Address correlation is a technique that links the addresses that reference the same data values. Using a detailed source-code level analysis, a recent study  revealed that different addresses containing the same data can often be correlated at run-time to eliminate on-chip data cache misses. In this paper, we study the upper-bound performance of an Address Correlation System (ACS), and discuss specific optimizations for a realistic hardware implementation. An ACS'can effectively eliminate most of the LI data cache misses by supplying the data from a correlated address already found in the cache to thereby improve the performance of the processor. For 10 of the SPEC CPU2000 benchmarks, 57 to 99% of all LI data cache load misses can be eliminated, which produces an increase of 0 to 243% in the overall performance of a superscalar processor. We also show that an ACS with 1-2 correlations for a value can usually provide comparable performance results to that of the upper bound. Furthermore, a considerable number of correlations can be found within the same set in the LI data cache, which suggests that a low-cost ACS implementation is possible.
|Original language||English (US)|
|Number of pages||10|
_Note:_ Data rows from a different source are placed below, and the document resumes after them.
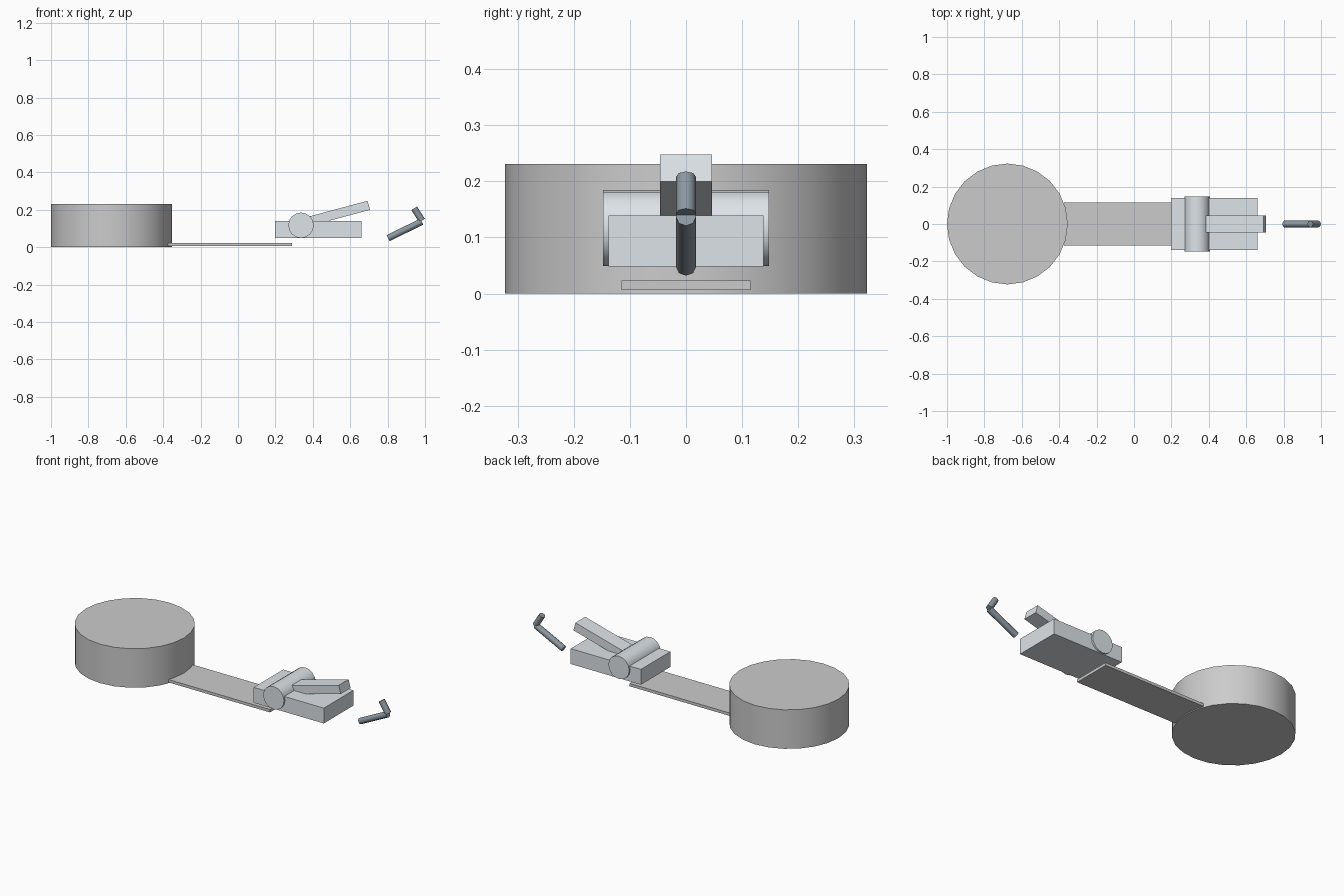
import bpy
from math import radians
from mathutils import Vector

if "Cube" in bpy.data.objects:
    bpy.data.objects.remove(bpy.data.objects["Cube"])


def material(name, colour):
    m = bpy.data.materials.new(name)
    m.diffuse_color = (*colour, 1)
    m.use_nodes = True
    m.node_tree.nodes["Principled BSDF"].inputs["Base Color"].default_value = m.diffuse_color
    return m


steel = material("light_steel", (0.72, 0.77, 0.81))
dark = material("dark_steel", (0.26, 0.31, 0.35))


def finish(name, mat, smooth=False):
    ob = bpy.context.object
    ob.name = name
    if mat:
        ob.data.materials.append(mat)
    if smooth:
        bpy.ops.object.shade_smooth_by_angle(angle=radians(50))
    return ob


def box(name, centre, size, mat=None, tilt=0):
    bpy.ops.mesh.primitive_cube_add(size=1, location=centre)
    ob = finish(name, mat)
    ob.scale = size
    ob.rotation_euler.y = -radians(tilt)
    return ob


def rod(name, a, b, radius, sides, mat=None):
    a, b = Vector(a), Vector(b)
    bpy.ops.mesh.primitive_cylinder_add(vertices=sides, radius=radius,
                                        depth=(b - a).length, location=(a + b) / 2)
    bpy.context.object.rotation_euler = (b - a).to_track_quat('Z', 'Y').to_euler()
    return finish(name, mat, True)


# rolled webbing and the flat strap leading out of it
rod("webbing_roll", (-0.677, 0, 0), (-0.677, 0, 0.231), 0.323, 24)
box("strap", (-0.043, 0, 0.0145), (0.665, 0.23, 0.017))

# ratchet: body, cross drum and raised lever
box("ratchet_body", (0.429, 0, 0.0935), (0.46, 0.276, 0.091), steel)
rod("ratchet_drum", (0.337, -0.148, 0.117), (0.337, 0.148, 0.117), 0.068, 16, steel)
box("ratchet_lever", (0.5375, 0, 0.1805), (0.335, 0.092, 0.05), steel, 15)

# bent hook made of two rods
rod("hook_shank", (0.802, 0, 0.048), (0.983, 0, 0.137), 0.018, 8, dark)
rod("hook_tip", (0.984, 0, 0.142), (0.942, 0, 0.208), 0.018, 8, dark)
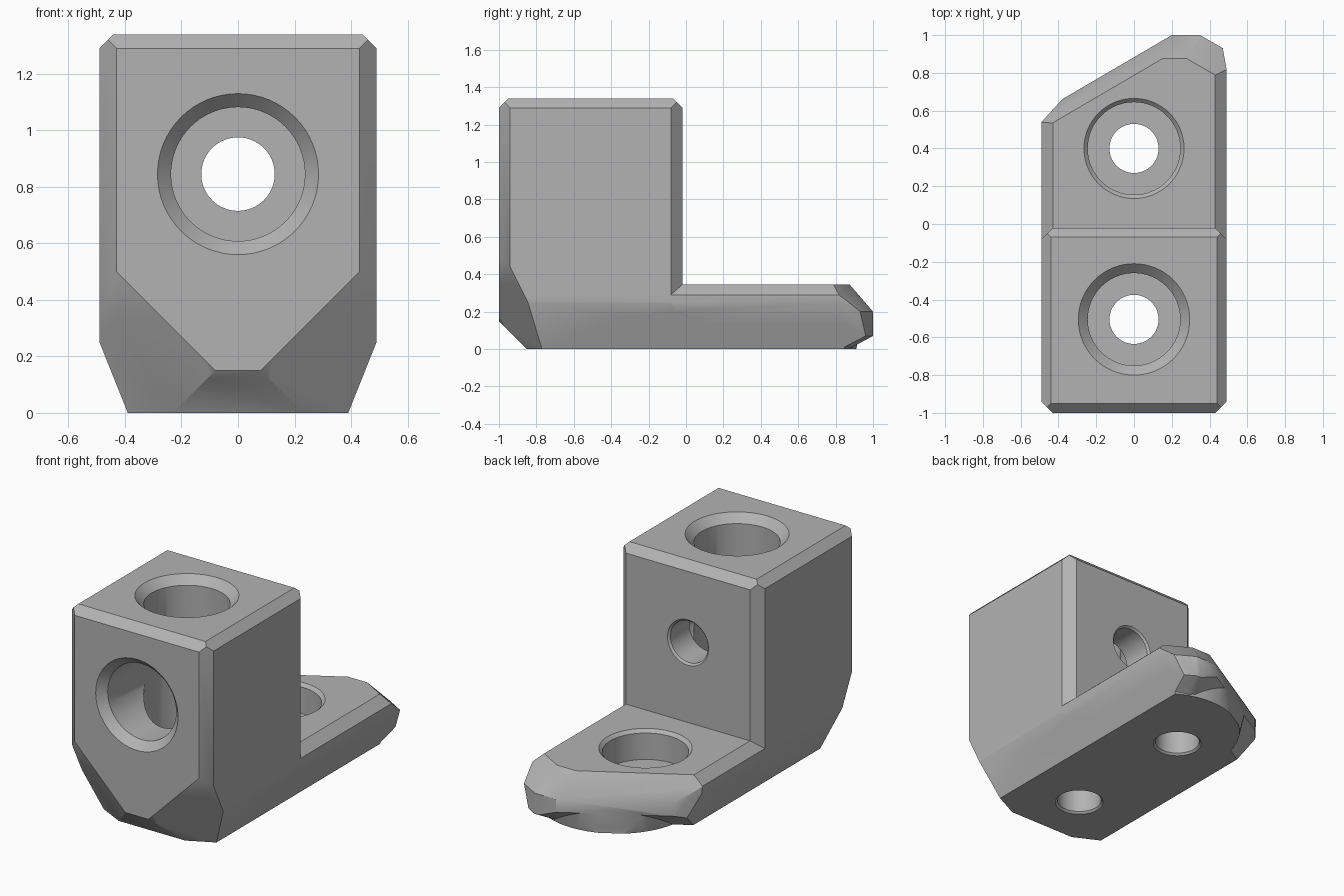
import bpy, bmesh, math
from mathutils import Vector, Matrix

cube = bpy.data.objects.get("Cube")
if cube:
    bpy.data.objects.remove(cube)

metal = bpy.data.materials.new("mid_grey")
metal.use_nodes = True
GREY = (0.45, 0.45, 0.45, 1)
metal.diffuse_color = GREY
metal.node_tree.nodes["Principled BSDF"].inputs["Base Color"].default_value = GREY


def to_object(name, bm):
    bmesh.ops.recalc_face_normals(bm, faces=bm.faces)
    mesh = bpy.data.meshes.new(name)
    bm.to_mesh(mesh)
    bm.free()
    mesh.materials.append(metal)
    obj = bpy.data.objects.new(name, mesh)
    bpy.context.collection.objects.link(obj)
    return obj


def slice_off(bm, point, normal):
    """Remove everything beyond a plane and cap the cut."""
    cut = bmesh.ops.bisect_plane(bm, geom=bm.verts[:] + bm.edges[:] + bm.faces[:], dist=1e-5,
                                 plane_co=point, plane_no=Vector(normal).normalized(),
                                 clear_outer=True)
    edges = [e for e in cut["geom_cut"] if isinstance(e, bmesh.types.BMEdge) and e.is_boundary]
    if edges:
        bmesh.ops.edgeloop_fill(bm, edges=edges)


def both_sides(planes):
    return [((s * p[0], p[1], p[2]), (s * n[0], n[1], n[2])) for p, n in planes for s in (1, -1)]


def cut_box(name, y0, y1, top, planes):
    bm = bmesh.new()
    size = Matrix.Diagonal((0.98, y1 - y0, top, 1))
    bmesh.ops.create_cube(bm, size=1, matrix=Matrix.Translation((0, (y0 + y1) / 2, top / 2)) @ size)
    for point, normal in planes:
        slice_off(bm, point, normal)
    return to_object(name, bm)


def turned(name, origin, axis, profile, planes=(), sides=64):
    """Solid of revolution from (radius, distance along axis) pairs."""
    bm = bmesh.new()
    frame = Matrix.Translation(origin) @ Vector(axis).to_track_quat('Z', 'Y').to_matrix().to_4x4()
    rings = []
    for r, d in profile:
        angles = [math.tau * i / sides for i in range(sides)]
        rings.append([bm.verts.new(frame @ Vector((r * math.cos(a), r * math.sin(a), d)))
                      for a in angles])
    for a, b in zip(rings, rings[1:]):
        for i in range(sides):
            j = (i + 1) % sides
            bm.faces.new((a[i], a[j], b[j], b[i]))
    bm.faces.new(rings[0])
    bm.faces.new(rings[-1])
    for point, normal in planes:
        slice_off(bm, point, normal)
    return to_object(name, bm)


def combine(target, other, operation):
    mod = target.modifiers.new(operation.lower(), 'BOOLEAN')
    mod.operation, mod.solver, mod.object = operation, 'EXACT', other
    bpy.context.view_layer.update()
    graph = bpy.context.evaluated_depsgraph_get()
    result = bpy.data.meshes.new_from_object(target.evaluated_get(graph))
    target.modifiers.clear()
    target.data = result
    bpy.data.objects.remove(other)


# Faces shared by block and foot: tapered flanks and the faceted front toe
flanks = both_sides([((0.49, 0, 0.25), (0.25, 0, -0.1))])
toe = [((0, -1, 0.15), (0, -1, -1))] + both_sides([
    ((0.08, -1, 0.15), (1, -2, -1)),
    ((0.43, -1, 0), (1, -1, 0))])

# Upright block with bevelled edges
block_edges = [((0, -1, 1.29), (0, -1, 1)), ((0, -0.02, 1.29), (0, 1, 1))] + both_sides([
    ((0.49, 0, 1.29), (1, 0, 1)),
    ((0.43, -0.02, 0), (1, 1, 0))])
bracket = cut_box("bracket_body", -1, -0.02, 1.34, flanks + toe + block_edges)

# Foot with a slanted, bevelled end
slant = Vector((-0.505, 0.863, 0))
corner = Vector((0.5, 0.866, 0))
outline = [((0.2, 1, 0), slant), ((-0.38, 0.66, 0), (-0.12, 0.11, 0)),
           ((0.35, 1, 0), corner), ((0.47, 0.93, 0), (0.11, 0.02, 0))]
up, back = Vector((0, 0, 1)), Vector((0, 1, 0))
end_bevels = [((0, 0.875, 0.345), back * 0.145 + up * 0.125),
              ((0.15, 0.875, 0.345), slant * 0.145 + up * 0.083),
              ((0.28, 0.875, 0.345), corner + up),
              ((-0.39, 0.485, 0), slant * 0.12 - up * 0.147),
              ((0, 1, 0.07), back * 0.07 - up * 0.13),
              ((0.35, 1, 0.07), corner * 0.07 - up * 0.13)]
foot_top = both_sides([((0.49, 0, 0.29), (0.055, 0, 0.06))])
foot = cut_box("foot", -1, 1, 0.345, flanks + toe + foot_top + outline + end_bevels)
combine(bracket, foot, 'UNION')

# Rounded boss under the foot's end
boss = turned("boss", (0.16, 0.45, 0), up, [(0.46, 0), (0.49, 0.14)], flanks + outline)
combine(bracket, boss, 'UNION')


# Countersunk bolt holes: mouth bevel, wide bore, narrow through hole
def bolt_hole(origin, axis, mouth, bore, floor, length, bevel):
    slope = mouth - bore
    turned_hole = turned("bolt_hole_cutter", origin, axis, [
        (mouth + slope, -bevel), (bore, bevel), (bore, floor), (0.13, floor),
        (0.13, length - 0.012), (0.154, length + 0.012)])
    combine(bracket, turned_hole, 'DIFFERENCE')


bolt_hole((0, -1, 0.845), (0, 1, 0), 0.285, 0.237, 0.78, 0.98, 0.05)
bolt_hole((0, -0.505, 1.34), (0, 0, -1), 0.295, 0.245, 1.16, 1.34, 0.05)
bolt_hole((0, 0.4, 0.345), (0, 0, -1), 0.265, 0.245, 0.185, 0.345, 0.02)

# Soft shading on shallow angles only
bpy.ops.object.select_all(action='DESELECT')
bracket.select_set(True)
bpy.context.view_layer.objects.active = bracket
bpy.ops.object.shade_smooth_by_angle(angle=math.radians(30.5))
|Journal||Lecture Notes in Computer Science (including subseries Lecture Notes in Artificial Intelligence and Lecture Notes in Bioinformatics)|
|State||Published - Dec 1 2004|